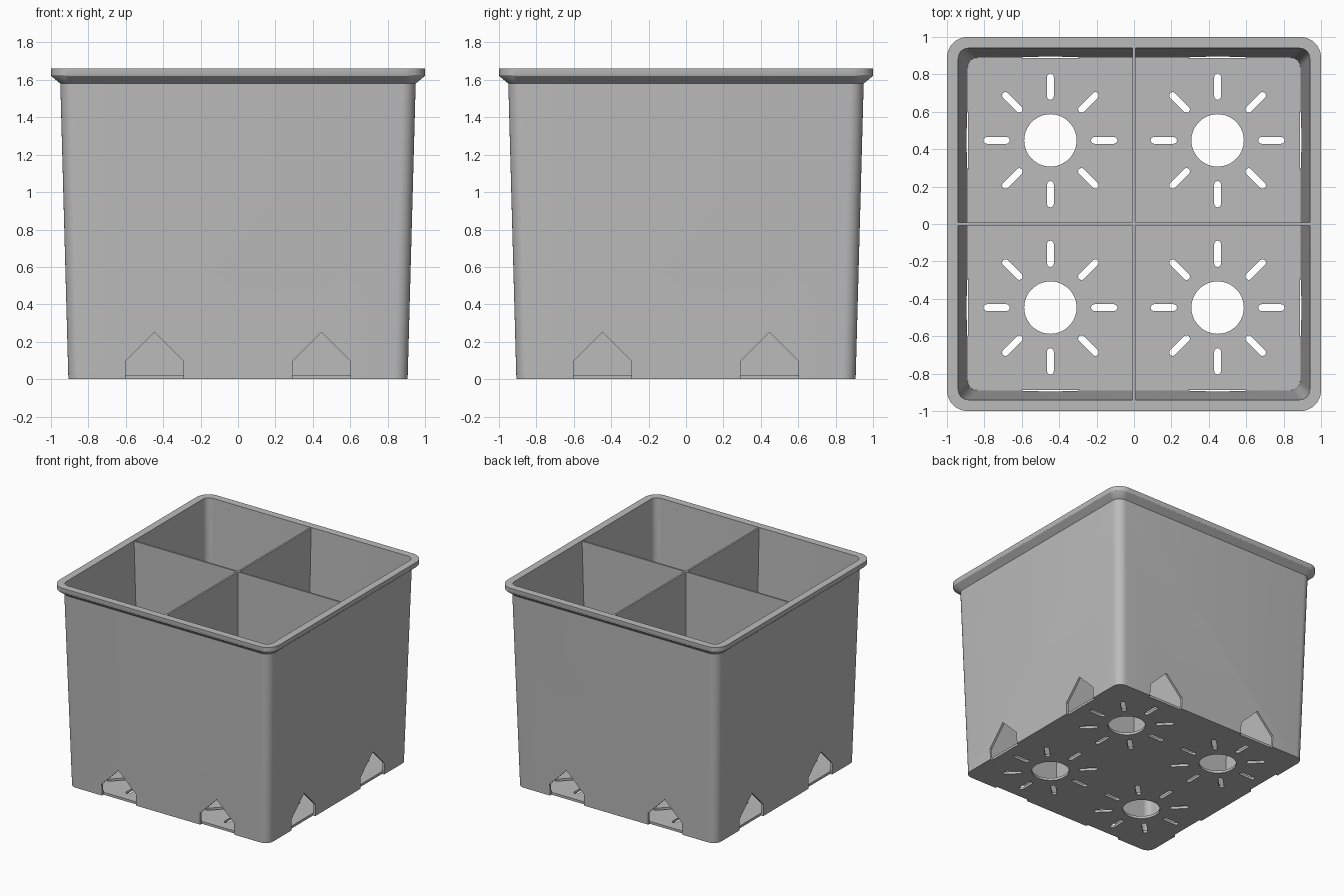
import bpy, bmesh, math
from mathutils import Matrix, Vector

cube = bpy.data.objects.get("Cube")
if cube:
    bpy.data.objects.remove(cube, do_unlink=True)

HEIGHT, FLOOR = 1.66, 0.02
CELL = 0.447          # centre of each compartment

grey = bpy.data.materials.new("grey_plastic")
grey.use_nodes = True
colour = (0.5, 0.5, 0.5, 1)
grey.diffuse_color = colour
grey.node_tree.nodes["Principled BSDF"].inputs["Base Color"].default_value = colour


def make_object(name, bm):
    bmesh.ops.recalc_face_normals(bm, faces=bm.faces)
    mesh = bpy.data.meshes.new(name)
    bm.to_mesh(mesh)
    bm.free()
    mesh.materials.append(grey)
    obj = bpy.data.objects.new(name, mesh)
    bpy.context.collection.objects.link(obj)
    return obj


def rounded_square(half, radius, z, steps=8):
    points = []
    for corner in range(4):
        turn = Matrix.Rotation(corner * math.pi / 2, 3, 'Z')
        for i in range(steps + 1):
            a = math.pi / 2 * i / steps
            c = half - radius
            points.append(turn @ Vector((c + radius * math.cos(a), c + radius * math.sin(a), z)))
    return points


def add_prism(bm, outline, depth):
    """Close an outline into a solid pushed along the depth vector."""
    near = [bm.verts.new(p) for p in outline]
    far = [bm.verts.new(Vector(p) + Vector(depth)) for p in outline]
    bm.faces.new(near)
    bm.faces.new(far[::-1])
    for i in range(len(near)):
        j = (i + 1) % len(near)
        bm.faces.new((near[i], near[j], far[j], far[i]))


# Tapered pot with flared rim and hollow inside: half width, corner radius, height
profile = [(0.907, 0.07, 0), (0.95, 0.075, 1.58), (0.998, 0.11, 1.62), (1.0, 0.11, 1.625),
           (1.0, 0.11, HEIGHT), (0.94, 0.055, HEIGHT), (0.889, 0.05, FLOOR)]
bm = bmesh.new()
rings = [[bm.verts.new(p) for p in rounded_square(*row)] for row in profile]
for low, high in zip(rings, rings[1:]):
    for i in range(len(low)):
        j = (i + 1) % len(low)
        bm.faces.new((low[i], low[j], high[j], high[i]))
bm.faces.new(rings[0])
bm.faces.new(rings[-1])
pot = make_object("pot", bm)

# Drain holes: a round hole ringed by eight slots in each compartment
bm = bmesh.new()
deep = (0, 0, 0.1)
for sx in (-1, 1):
    for sy in (-1, 1):
        centre = Vector((sx * CELL, sy * CELL, -0.04))
        circle = [centre + Vector((0.14 * math.cos(a), 0.14 * math.sin(a), 0))
                  for a in (math.tau * i / 48 for i in range(48))]
        add_prism(bm, circle, deep)
        for k in range(8):
            turn = Matrix.Rotation(k * math.pi / 4, 3, 'Z')
            slot = []
            for end, start in ((0.34, -math.pi / 2), (0.235, math.pi / 2)):
                for i in range(7):
                    a = start + math.pi * i / 6
                    slot.append(centre + turn @ Vector((end + 0.018 * math.cos(a),
                                                        0.018 * math.sin(a), 0)))
            add_prism(bm, slot, deep)
drain_cutter = make_object("drain_cutter", bm)

# House-shaped vents through the foot of each wall
bm = bmesh.new()
house = [(-0.155, -0.05), (0.155, -0.05), (0.155, 0.095), (0, 0.25), (-0.155, 0.095)]
for side in range(4):
    turn = Matrix.Rotation(side * math.pi / 2, 3, 'Z')
    for s in (-1, 1):
        outline = [turn @ Vector((s * CELL + x, -0.888, z)) for x, z in house]
        add_prism(bm, outline, turn @ Vector((0, -0.1, 0)))
vent_cutter = make_object("vent_cutter", bm)

for cutter in (drain_cutter, vent_cutter):
    cutter.hide_render = True
    mod = pot.modifiers.new("cut", 'BOOLEAN')
    mod.operation, mod.solver, mod.object = 'DIFFERENCE', 'EXACT', cutter
    bpy.context.view_layer.objects.active = pot
    bpy.ops.object.modifier_apply(modifier=mod.name)
    bpy.data.objects.remove(cutter, do_unlink=True)

# Crossed divider walls
top = HEIGHT - 0.004
for name, angle in (("divider_across", 0), ("divider_lengthwise", math.pi / 2)):
    turn = Matrix.Rotation(angle, 3, 'Z')
    outline = [(-0.893, FLOOR - 0.005), (0.893, FLOOR - 0.005), (0.943, top), (-0.943, top)]
    bm = bmesh.new()
    add_prism(bm, [turn @ Vector((x, -0.007, z)) for x, z in outline],
              turn @ Vector((0, 0.014, 0)))
    make_object(name, bm)

# Smooth rounded corners, crisp edges
bpy.ops.object.select_all(action='DESELECT')
pot.select_set(True)
bpy.context.view_layer.objects.active = pot
bpy.ops.object.shade_smooth_by_angle(angle=math.radians(25))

□ □ □

Take the records above and return, word for word, only the lines that fall from the line with "0.018 * math.sin(a), 0)))" to the line with "for side in", both of them included.

                                                        0.018 * math.sin(a), 0)))
            add_prism(bm, slot, deep)
drain_cutter = make_object("drain_cutter", bm)

# House-shaped vents through the foot of each wall
bm = bmesh.new()
house = [(-0.155, -0.05), (0.155, -0.05), (0.155, 0.095), (0, 0.25), (-0.155, 0.095)]
for side in range(4):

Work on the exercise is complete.